How to Use MS SQL Server with Cloud Foundry v2 (New Service Broker Available)

by Sergey MarudenkoFebruary 11, 2014
Learn how to install the broker, register it in Cloud Foundry, make your plan public, remove service bindings from your app, etc.

We’ve just released the .NET Cloud Foundry Service, a Microsoft .NET-based service broker that provides a possibility to use MS SQL Server with Cloud Foundry v2. The broker allows for easy developing and deploying Cloud Foundry services using the Microsoft technology stack. For example, you can quickly add support for the databases of choice, since you only need to implement a single interface. At the moment, the broker is distributed with one default service implementation (MS SQL Server). Below follows a step-by-step tutorial on implementing the service.


Installing the .NET Cloud Foundry Service Broker

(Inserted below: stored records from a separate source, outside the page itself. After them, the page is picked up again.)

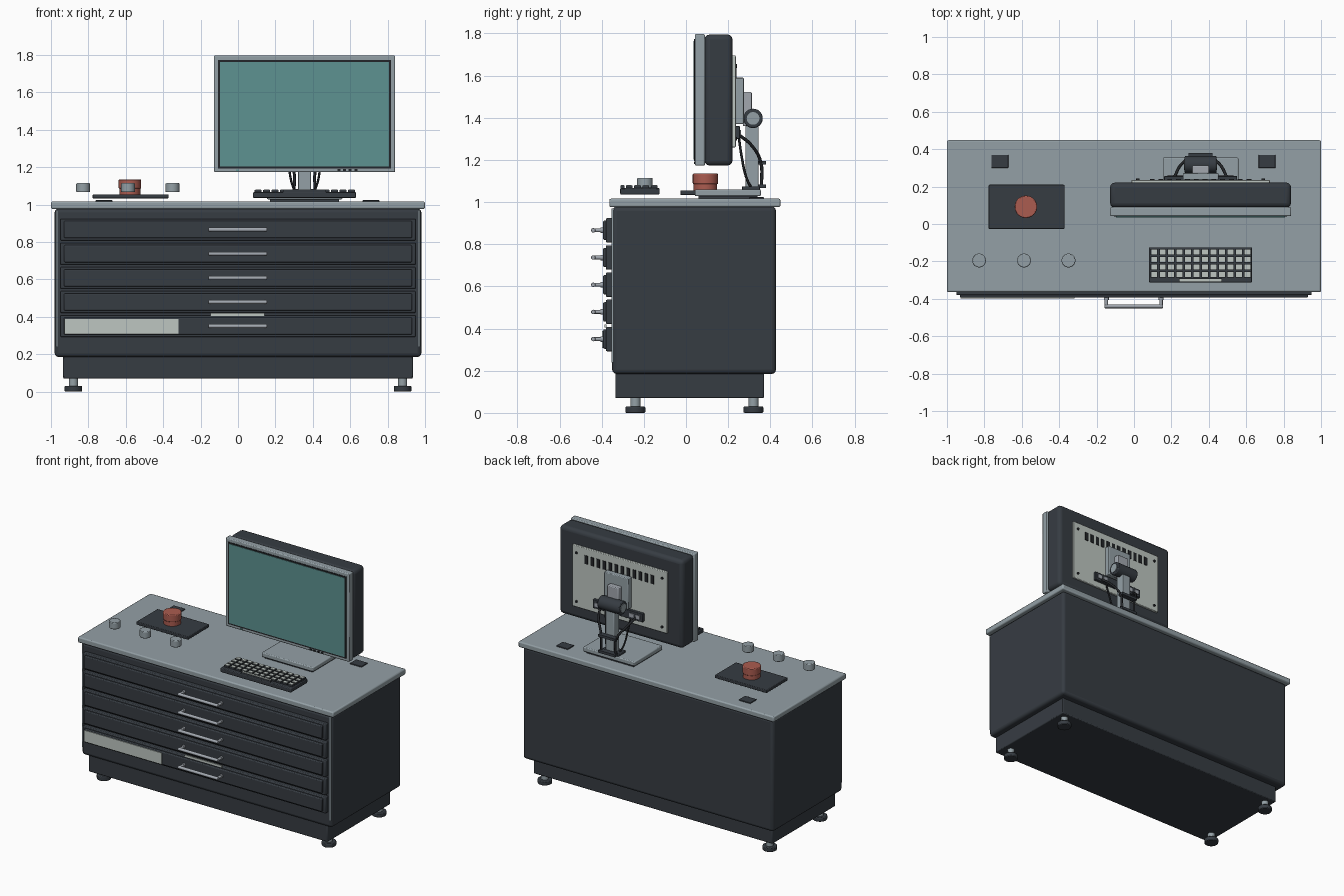
import bpy, math
from mathutils import Vector


def material(name, rgb):
    m = bpy.data.materials.new(name)
    m.diffuse_color = (*rgb, 1)
    return m


DARK = material("charcoal", (0.037, 0.045, 0.055))
GREY = material("worktop grey", (0.296, 0.352, 0.381))
STEEL = material("steel", (0.36, 0.39, 0.43))
BLACK = material("black", (0.016, 0.018, 0.021))
TEAL = material("screen teal", (0.109, 0.287, 0.283))
PALE = material("pale label", (0.515, 0.565, 0.535))
RED = material("button red", (0.41, 0.107, 0.08))


def finish(ob, name, mat, bevel=0, segments=2):
    ob.name = name
    ob.data.materials.append(mat)
    if bevel:
        mod = ob.modifiers.new("bevel", 'BEVEL')
        mod.width, mod.segments = bevel, segments
        mod.limit_method = 'ANGLE'
    bpy.ops.object.shade_smooth_by_angle(angle=math.radians(35))
    return ob


def box(name, x, y, z, mat, bevel=0, segments=2):
    """Box from (min, max) ranges on each axis."""
    bpy.ops.mesh.primitive_cube_add(size=1, location=[sum(r) / 2 for r in (x, y, z)])
    ob = bpy.context.object
    ob.scale = [r[1] - r[0] for r in (x, y, z)]
    bpy.ops.object.transform_apply(location=False, rotation=False, scale=True)
    return finish(ob, name, mat, bevel, segments)


def rod(name, a, b, r, mat, bevel=0, sides=32):
    """Cylinder between two points."""
    a, b = Vector(a), Vector(b)
    d = b - a
    bpy.ops.mesh.primitive_cylinder_add(vertices=sides, radius=r, depth=d.length,
                                        location=(a + b) / 2,
                                        rotation=d.to_track_quat('Z', 'Y').to_euler())
    return finish(bpy.context.object, name, mat, bevel)


def cable(name, pts, r):
    cu = bpy.data.curves.new(name, 'CURVE')
    cu.dimensions = '3D'
    cu.bevel_depth, cu.bevel_resolution, cu.use_fill_caps = r, 2, True
    sp = cu.splines.new('BEZIER')
    sp.bezier_points.add(len(pts) - 1)
    for bp, p in zip(sp.bezier_points, pts):
        bp.co = p
        bp.handle_left_type = bp.handle_right_type = 'AUTO'
    cu.materials.append(BLACK)
    bpy.context.collection.objects.link(bpy.data.objects.new(name, cu))


# Cabinet
box("cabinet_body", (-0.98, 0.98), (-0.35, 0.427), (0.185, 0.978), DARK, 0.02, 3)
box("plinth", (-0.935, 0.935), (-0.335, 0.37), (0.07, 0.19), DARK, 0.006)
box("worktop", (-1, 1), (-0.364, 0.448), (0.976, 1.016), GREY, 0.008)
for s in (-1, 1):
    box("front_edge_strip", (s * 0.969 - 0.004, s * 0.969 + 0.004), (-0.353, -0.335),
        (0.24, 0.97), GREY)
    for y in (-0.24, 0.32):
        rod("foot_pad", (s * 0.88, y, 0), (s * 0.88, y, 0.03), 0.047, DARK, 0.005)
        rod("foot_stem", (s * 0.88, y, 0.03), (s * 0.88, y, 0.075), 0.024, GREY)

# Drawers with bar handles
for i in range(5):
    z = 0.866 - 0.129 * i
    box("drawer_front", (-0.95, 0.95), (-0.38, -0.345), (z - 0.058, z + 0.058), DARK, 0.006)
    box("drawer_panel", (-0.93, 0.93), (-0.393, -0.37), (z - 0.046, z + 0.046), DARK, 0.006)
    rod("handle_bar", (-0.158, -0.44, z), (0.155, -0.44, z), 0.0105, STEEL, 0.002, 20)
    for x in (-0.148, 0.145):
        rod("handle_post", (x, -0.44, z), (x, -0.39, z), 0.009, STEEL, 0, 16)
        rod("handle_collar", (x, -0.405, z), (x, -0.392, z), 0.013, STEEL, 0, 16)
box("drawer_label", (-0.928, -0.318), (-0.398, -0.392), (0.308, 0.389), PALE)
box("drawer_tag", (-0.147, 0.142), (-0.386, -0.378), (0.405, 0.419), PALE)

# Control knobs
for x in (-0.828, -0.588, -0.35):
    rod("control_knob", (x, -0.195, 1.066), (x, -0.195, 1.114), 0.037, GREY, 0.004)

# Push button on its pad
box("button_pad", (-0.777, -0.372), (-0.027, 0.21), (1.033, 1.055), DARK, 0.004)
rod("button_collar", (-0.578, 0.092, 1.05), (-0.578, 0.092, 1.085), 0.056, RED)
rod("push_button", (-0.578, 0.092, 1.085), (-0.578, 0.092, 1.135), 0.06, RED, 0.005)

# Cable outlets in the worktop
for x in (-0.717, 0.711):
    box("cable_outlet", (x - 0.045, x + 0.045), (0.3, 0.37), (1.01, 1.023), DARK, 0.002)

# Keyboard
box("keyboard_body", (0.08, 0.632), (-0.312, -0.125), (1.036, 1.066), DARK, 0.005)


def key(x, y, w, d):
    box("key_cap", (x - w / 2, x + w / 2), (y - d / 2, y + d / 2), (1.06, 1.078), DARK)
    box("key_top", (x - w / 2 + .003, x + w / 2 - .003), (y - d / 2 + .003, y + d / 2 - .003),
        (1.077, 1.081), PALE)


for row in range(4):
    for col in range(12):
        key(0.108 + 0.0453 * col, -0.15 - 0.04 * row, 0.037, 0.031)
key(0.356, -0.301, 0.23, 0.02)

# Monitor
CX = 0.356
box("monitor_bezel", (CX - 0.484, CX + 0.484), (0.042, 0.09), (1.173, 1.797), GREY, 0.006)
box("monitor_shell", (CX - 0.484, CX + 0.484), (0.088, 0.221), (1.173, 1.795), DARK, 0.025, 3)
box("screen_border", (CX - 0.462, CX + 0.462), (0.039, 0.045), (1.193, 1.773), BLACK)
box("screen", (CX - 0.452, CX + 0.452), (0.036, 0.041), (1.203, 1.763), TEAL)
for x in (0.54, 0.57, 0.6, 0.63):
    box("monitor_button", (x - 0.008, x + 0.008), (0.037, 0.044), (1.18, 1.189), BLACK)
box("power_light", (-0.01, 0.006), (0.038, 0.044), (1.18, 1.188), TEAL)

# Rear panel with slots, screws and a connector strip
box("rear_panel", (CX - 0.37, CX + 0.37), (0.215, 0.236), (1.26, 1.695), PALE, 0.004)
for i in range(12):
    x = CX + 0.047 * (i - 5.5)
    box("vent_slot", (x - 0.013, x + 0.013), (0.233, 0.24), (1.585, 1.645), BLACK)
for sx in (-1, 1):
    for z in (1.30, 1.645):
        x = CX + sx * 0.335
        rod("panel_screw", (x, 0.23, z), (x, 0.243, z), 0.009, BLACK, 0, 12)
box("connector_strip", (CX - 0.195, CX + 0.195), (0.23, 0.256), (1.30, 1.36), DARK, 0.003)
for sx in (-1, 1):
    for d in (0.11, 0.16):
        x = CX + sx * d
        box("connector_socket", (x - 0.016, x + 0.016), (0.25, 0.261), (1.317, 1.343), STEEL)

# Mount, hinge and stand
box("mount_plate", (CX - 0.095, CX + 0.095), (0.234, 0.274), (1.37, 1.59), GREY, 0.005)
box("mount_block", (CX - 0.045, CX + 0.045), (0.27, 0.312), (1.36, 1.522), STEEL, 0.005)
rod("hinge_barrel", (CX - 0.085, 0.318, 1.397), (CX + 0.085, 0.318, 1.397), 0.046, DARK, 0.006)
for s in (-1, 1):
    rod("hinge_cap", (CX + s * 0.08, 0.318, 1.397), (CX + s * 0.089, 0.318, 1.397), 0.03, GREY)
box("stand_pillar", (CX - 0.034, CX + 0.034), (0.283, 0.345), (1.05, 1.40), GREY, 0.006)
box("stand_base", (CX - 0.202, CX + 0.202), (0.042, 0.355), (1.028, 1.06), GREY, 0.006)
box("stand_pad", (CX - 0.185, CX + 0.185), (0.06, 0.34), (1.014, 1.03), DARK)
box("pillar_foot", (CX - 0.07, CX + 0.07), (0.265, 0.35), (1.056, 1.075), DARK, 0.004)

# Cable clips and cables
for z in (1.075, 1.187):
    box("cable_clip", (CX - 0.065, CX + 0.065), (0.342, 0.38), (z - 0.009, z + 0.009), DARK)
for s in (-1, 1):
    cable("display_cable", [(CX + s * 0.14, 0.25, 1.32), (CX + s * 0.11, 0.31, 1.27),
                            (CX + s * 0.06, 0.355, 1.187), (CX + s * 0.055, 0.358, 1.075)], 0.008)
    cable("power_cable", [(CX + s * 0.1, 0.25, 1.31), (CX + s * 0.085, 0.265, 1.21),
                          (CX + s * 0.07, 0.285, 1.12), (CX + s * 0.05, 0.31, 1.065)], 0.006)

Before you start, make sure that you have the Cloud Foundry Command Line Interface. Installation instructions are available in the official docs. Alternatively, you can use the GCF client, which is a more up-to-date version of the CF tool. Then follow the steps below.

  • Install the BrockerServiceSetup.exe package on your target machine.
  • Configure the network environment to make the service accessible from Cloud Foundry.

  • Update the application configuration file with proper settings (add the connection string to Microsoft SQL Server, its public address, etc.) The default configuration file is located here.
  • Restart the service using the service console to apply all configuration changes.


Registering the .NET Service Broker in Cloud Foundry

Indicate the target cloud and select your organization and space.

cf target [your cloud foundry api url]

Authenticate with the target Cloud Foundry login. Here you have to use an admin account with corresponding access rights. Then, view the existing service brokers.

cf service-brokers

Register the .NET Cloud Foundry Service Broker in Cloud Foundry.

cf add-service-broker TestDotNetServiceBroker --username s --password p --url [your BrokerWindowsService url]

Registering a broker causes the cloud controller to fetch and validate catalog information from this broker and save the catalog to the cloud controller database.

View existing service brokers.

cf service-brokers


Making your plan public

Before using the service, you have to register at least one service plan as public. So, get the service plan GUID.

cf services --marketplace –trace 

Make the service plan public by running the following command with the service plan GUID.

 cf curl PUT /v2/service_plans/[plan_guid_obtained_on_previous_step] -b '{"public":'true'}'

To check that you plan has been successfully set to public, run this command again and see the “public” field.

cf services --marketplace –trace


Getting your service up and running

Create a new service instance, choose the required service type, and set the service name and plan.

cf create-service 

Display the information about current service instances in the current space.

cf services


Deploying and running an app with the new services

Change the current directory to the directory with the app you would like to deploy (the manifest file must be available). Then, deploy the new application with cf push.

Bind the service to the application (select the deployed app and service while the command is running).

cf bind-service

Restart the application.

cf restart [deployed app]

Now the application is ready to use the new service.


Removing service bindings from your app

Remove the service binding from the application (select the deployed application and service while the command is running).

cf unbind-service

Delete the service (select the deployed application and service while the command is running).

cf delete-service

We are also planning to implement sharded deployment and reshape the cluster. Follow @altoros to get updated.


Want details? Watch the video!

This post was written by Sergey Marudenko and edited by Alex Khizhnyak.